Authors:Rohini Jana
Last updated:2023-09-18
APPG on Access to Justice: a greater mandate and a stronger voice
Marc Bloomfield
Description: APPG on Access to Justice
In the 14 or so years of the All-Party Parliamentary Group (APPG) on Legal Aid’s existence, the emphasis was always on access to justice. That justice rests on ensuring that those in need of help, be they rich or poor, can secure expert advice, advocacy and representation when they need it. The APPG on Legal Aid was a voice for the sector in parliament and served as a platform for discussion and debate on issues such as the Grenfell tragedy, access to legal aid for housing and social welfare cases, the role of technology in advancing access to justice, legal aid deserts, legal aid for survivors of domestic abuse, public legal education, and many other topics. We also provided comprehensive training to caseworkers and MPs through the House of Commons Learning and Development Team and Library, and conducted a six-month Inquiry into the Sustainability and Recovery of the Legal Aid Sector. We spent the years since the inquiry discussing those findings and recommendations with policymakers at every level.

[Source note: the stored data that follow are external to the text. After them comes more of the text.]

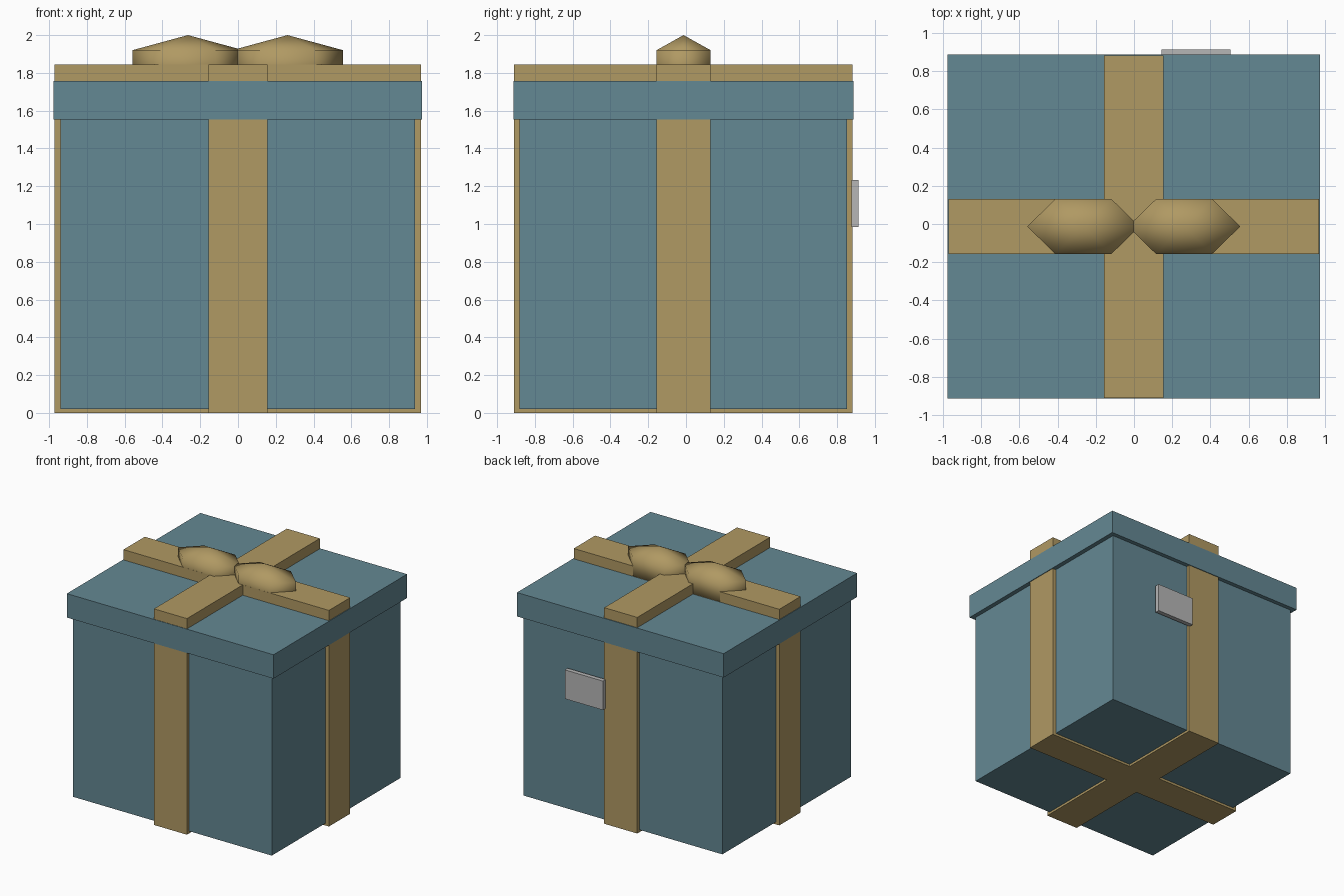
import bpy
import bmesh
from math import radians
from mathutils import Matrix, Vector

default = bpy.data.objects.get("Cube")
if default:
    bpy.data.objects.remove(default, do_unlink=True)


def material(name, color):
    mat = bpy.data.materials.new(name)
    mat.use_nodes = True
    mat.diffuse_color = (*color, 1)
    mat.node_tree.nodes["Principled BSDF"].inputs["Base Color"].default_value = (*color, 1)
    return mat


def finish(name, bm, mat):
    mesh = bpy.data.meshes.new(name)
    bm.to_mesh(mesh)
    bm.free()
    mesh.materials.append(mat)
    obj = bpy.data.objects.new(name, mesh)
    bpy.context.collection.objects.link(obj)
    return obj


def box(name, low, high, mat):
    low, high = Vector(low), Vector(high)
    bm = bmesh.new()
    bmesh.ops.create_cube(bm, size=1)
    bmesh.ops.scale(bm, vec=high - low, verts=bm.verts)
    bmesh.ops.translate(bm, vec=(low + high) / 2, verts=bm.verts)
    return finish(name, bm, mat)


blue = material("dusty blue", (0.127, 0.246, 0.292))
gold = material("matte gold", (0.434, 0.319, 0.125))
grey = material("light grey", (0.468, 0.468, 0.468))

# Box body and overhanging lid
box("box_body", (-0.94, -0.882, 0.02), (0.937, 0.852, 1.6), blue)
box("box_lid", (-0.977, -0.914, 1.553), (0.975, 0.888, 1.757), blue)

# Crossed ribbons wrapping the whole box
box("ribbon_sideways", (-0.972, -0.157, 0), (0.969, 0.13, 1.845), gold)
box("ribbon_lengthways", (-0.157, -0.91, 0), (0.155, 0.882, 1.845), gold)

# Gift tag on the back
box("gift_tag", (0.145, 0.875, 0.985), (0.505, 0.913, 1.232), grey)

# Bow: two squashed low-poly balls half sunk in the ribbon
for side, x in (("right", -0.265), ("left", 0.262)):
    bm = bmesh.new()
    bmesh.ops.create_uvsphere(bm, u_segments=6, v_segments=3, radius=1)
    bmesh.ops.rotate(bm, cent=(0, 0, 0), matrix=Matrix.Rotation(radians(90), 3, 'Z'), verts=bm.verts)
    bmesh.ops.scale(bm, vec=(0.34, 0.191, 0.16), verts=bm.verts)
    bmesh.ops.translate(bm, vec=(x, -0.013, 1.84), verts=bm.verts)
    for face in bm.faces:
        face.smooth = True
    finish("bow_loop_" + side, bm, gold)
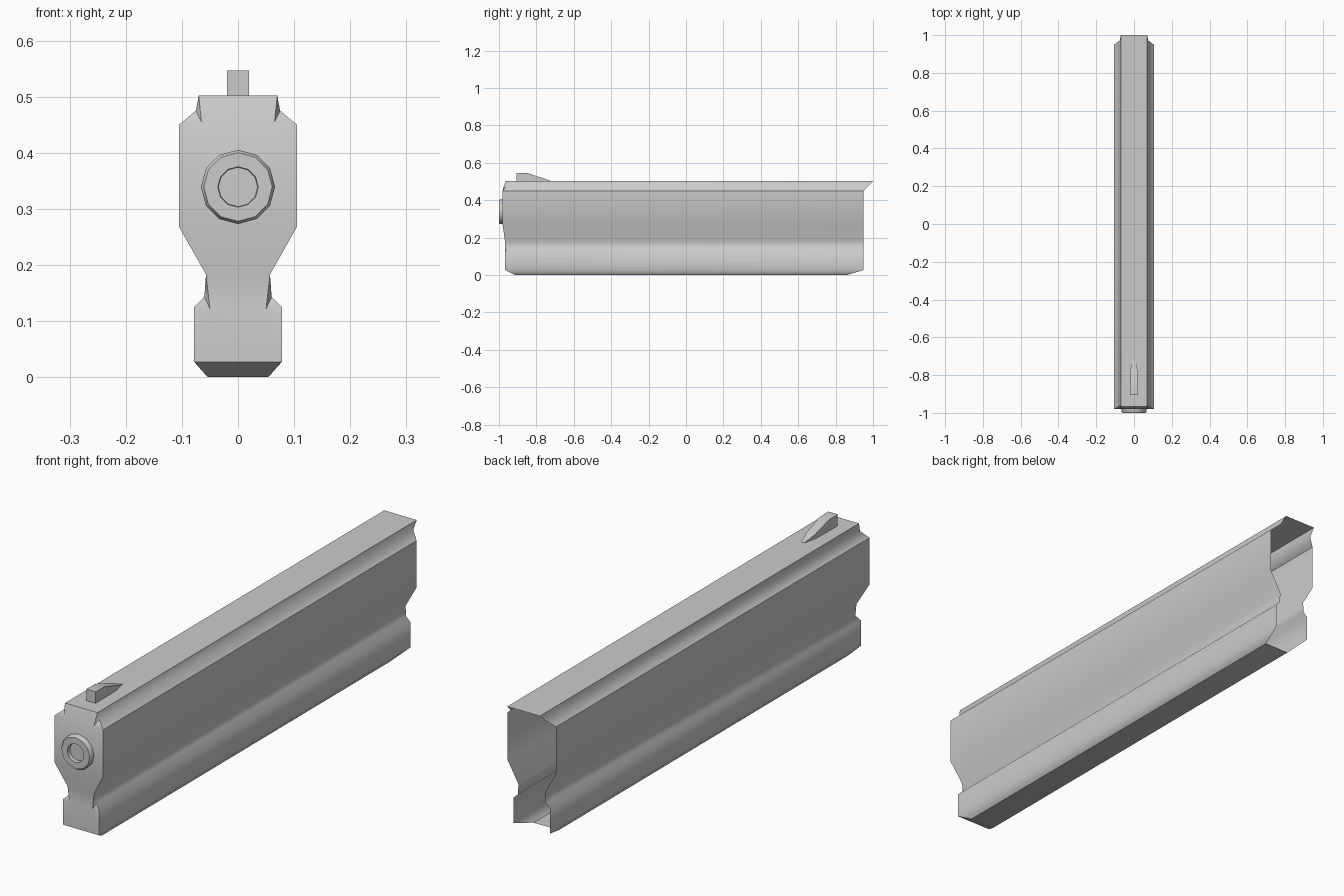
import bpy, bmesh, math
from mathutils import Matrix

cube = bpy.data.objects.get("Cube")
if cube:
    bpy.data.objects.remove(cube, do_unlink=True)

grey = bpy.data.materials.new("light grey metal")
grey.use_nodes = True
colour = (0.6, 0.6, 0.6, 1)
grey.diffuse_color = colour
grey.node_tree.nodes["Principled BSDF"].inputs["Base Color"].default_value = colour


def finish(name, bm, angle):
    bmesh.ops.remove_doubles(bm, verts=bm.verts, dist=0.0005)
    bmesh.ops.recalc_face_normals(bm, faces=bm.faces)
    mesh = bpy.data.meshes.new(name)
    bm.to_mesh(mesh)
    bm.free()
    mesh.materials.append(grey)
    obj = bpy.data.objects.new(name, mesh)
    bpy.context.collection.objects.link(obj)
    bpy.ops.object.select_all(action='DESELECT')
    obj.select_set(True)
    bpy.context.view_layer.objects.active = obj
    bpy.ops.object.shade_smooth_by_angle(angle=math.radians(angle))
    return obj


# Half section from the bottom up: half width, height, front y, back y
bottom = (0.054, 0.0, -0.915, 0.86)
foot = (0.078, 0.027, -0.967, 0.95)
rail = (0.078, 0.125, -0.967, 0.95)
low_groove = (0.06, 0.143, -0.957, 0.95)
neck = (0.057, 0.183, -0.968, 0.95)
belly = (0.105, 0.268, -0.98, 0.95)
shoulder = (0.105, 0.45, -0.98, 0.95)
top_groove = (0.075, 0.475, -0.962, 0.972)
top = (0.07, 0.502, -0.965, 1.0)
section = [bottom, foot, rail, low_groove, neck, belly, shoulder, top_groove, top]

# Inner corners where the front face is nicked by the grooves
low_nick = (0.05, 0.122, -0.967, 0)
top_nick = (0.065, 0.455, -0.98, 0)

# Slide shell, open at the back
bm = bmesh.new()


def point(p, side, end=2):
    return bm.verts.new((side * p[0], p[end], p[1]))


def span(a, b, end_a=2, end_b=2):
    """Face reaching from the left side to the right side."""
    bm.faces.new([point(a, -1, end_a), point(a, 1, end_a),
                  point(b, 1, end_b), point(b, -1, end_b)])


for side in (-1, 1):
    for a, b in zip(section, section[1:]):
        bm.faces.new([point(a, side), point(a, side, 3),
                      point(b, side, 3), point(b, side)])
    for tri in ((rail, low_groove, low_nick), (low_groove, neck, low_nick),
                (shoulder, top_groove, top_nick), (top_groove, top, top_nick),
                (foot, rail, low_nick), (belly, shoulder, top_nick)):
        bm.faces.new([point(p, side) for p in tri])
span(bottom, bottom, 2, 3)
span(top, top, 2, 3)
for a, b in ((bottom, foot), (foot, low_nick), (low_nick, neck),
             (neck, belly), (belly, top_nick), (top_nick, top)):
    span(a, b)
finish("slide_shell", bm, 46)

# Muzzle ring with a shallow bore, as stacked rings of radius and y
bm = bmesh.new()
SIDES = 12
rings = []
for radius, y in ((0.066, -0.97), (0.066, -0.993), (0.061, -1.0),
                  (0.036, -1.0), (0.035, -0.985)):
    rings.append([bm.verts.new((radius * math.cos(math.tau * i / SIDES), y,
                                0.339 + radius * math.sin(math.tau * i / SIDES)))
                  for i in range(SIDES)])
for a, b in zip(rings, rings[1:]):
    for i in range(SIDES):
        j = (i + 1) % SIDES
        bm.faces.new([a[i], a[j], b[j], b[i]])
bm.faces.new(rings[-1])
finish("muzzle_ring", bm, 35)

# Front sight: a ramp narrowing to the rear, from slices of y, half width, height
bm = bmesh.new()
slices = []
for y, w, z in ((-0.905, 0.02, 0.547), (-0.85, 0.02, 0.546),
                (-0.77, 0.018, 0.52), (-0.72, 0.006, 0.503)):
    slices.append([bm.verts.new(c) for c in
                   ((-w, y, 0.5), (-w, y, z), (w, y, z), (w, y, 0.5))])
for a, b in zip(slices, slices[1:]):
    for i in range(4):
        j = (i + 1) % 4
        bm.faces.new([a[i], a[j], b[j], b[i]])
bm.faces.new(slices[0])
bm.faces.new(slices[-1])
finish("front_sight", bm, 30)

Established in July 2009 by Dr Laura Janes with the brilliant Karen Buck MP as chair, the APPG on Legal Aid’s members over the years included Sir Keir Starmer, Dominic Grieve, Lord Charlie Falconer, James Daly, Lord Colin Low and Daisy Cooper. Belief in what we were doing united us more than party lines divided. We also counted the (current) lord chancellor among our most long-standing and supportive members.
Almost 14 years later, on the evening of 20 June 2023, under the ancient stone of the House of Lords and with a blazing blue sky outside, there was perhaps a whisper of optimism as Alex Chalk KC MP, a self-professed ‘legal aid barrister who does a bit of politics’, announced the launch of the new APPG on Access to Justice, the product of a merger between the APPG on Legal Aid and the APPG on Pro Bono and Public Legal Education. The room itself was filled with well-wishers and representatives from every part of the sector: criminal barristers and Law Centres, students and academics, parliamentarians, and legal aid grandees such as Baroness Helena Kennedy and Lord Willy Bach.
Not one of us doubts that, ahead of the next general election, we have a fight on our hands to put justice issues back onto an agenda dominated by crises in the economy, education, health and elsewhere. We know that the next few years will be critical to the survival of the justice sector, and that we need every ally and every argument that we can marshal. Legal aid deserts are expanding around England and Wales, and while the hope is that the long-awaited Civil Legal Aid Review will repair some of the damage done to the profession, the signs thus far aren’t promising, and the reality is that these gaps in advice services and provision will have to be fixed in all manner of ways by lawyers and caseworkers, by legal aid and pro bono, and by the use of technology. It is our hope that by uniting the APPGs in this way, and with Labour and Conservative co-chairs at the helm, we will have a stronger voice to raise these issues in parliament and to advocate on behalf of the profession over the coming months.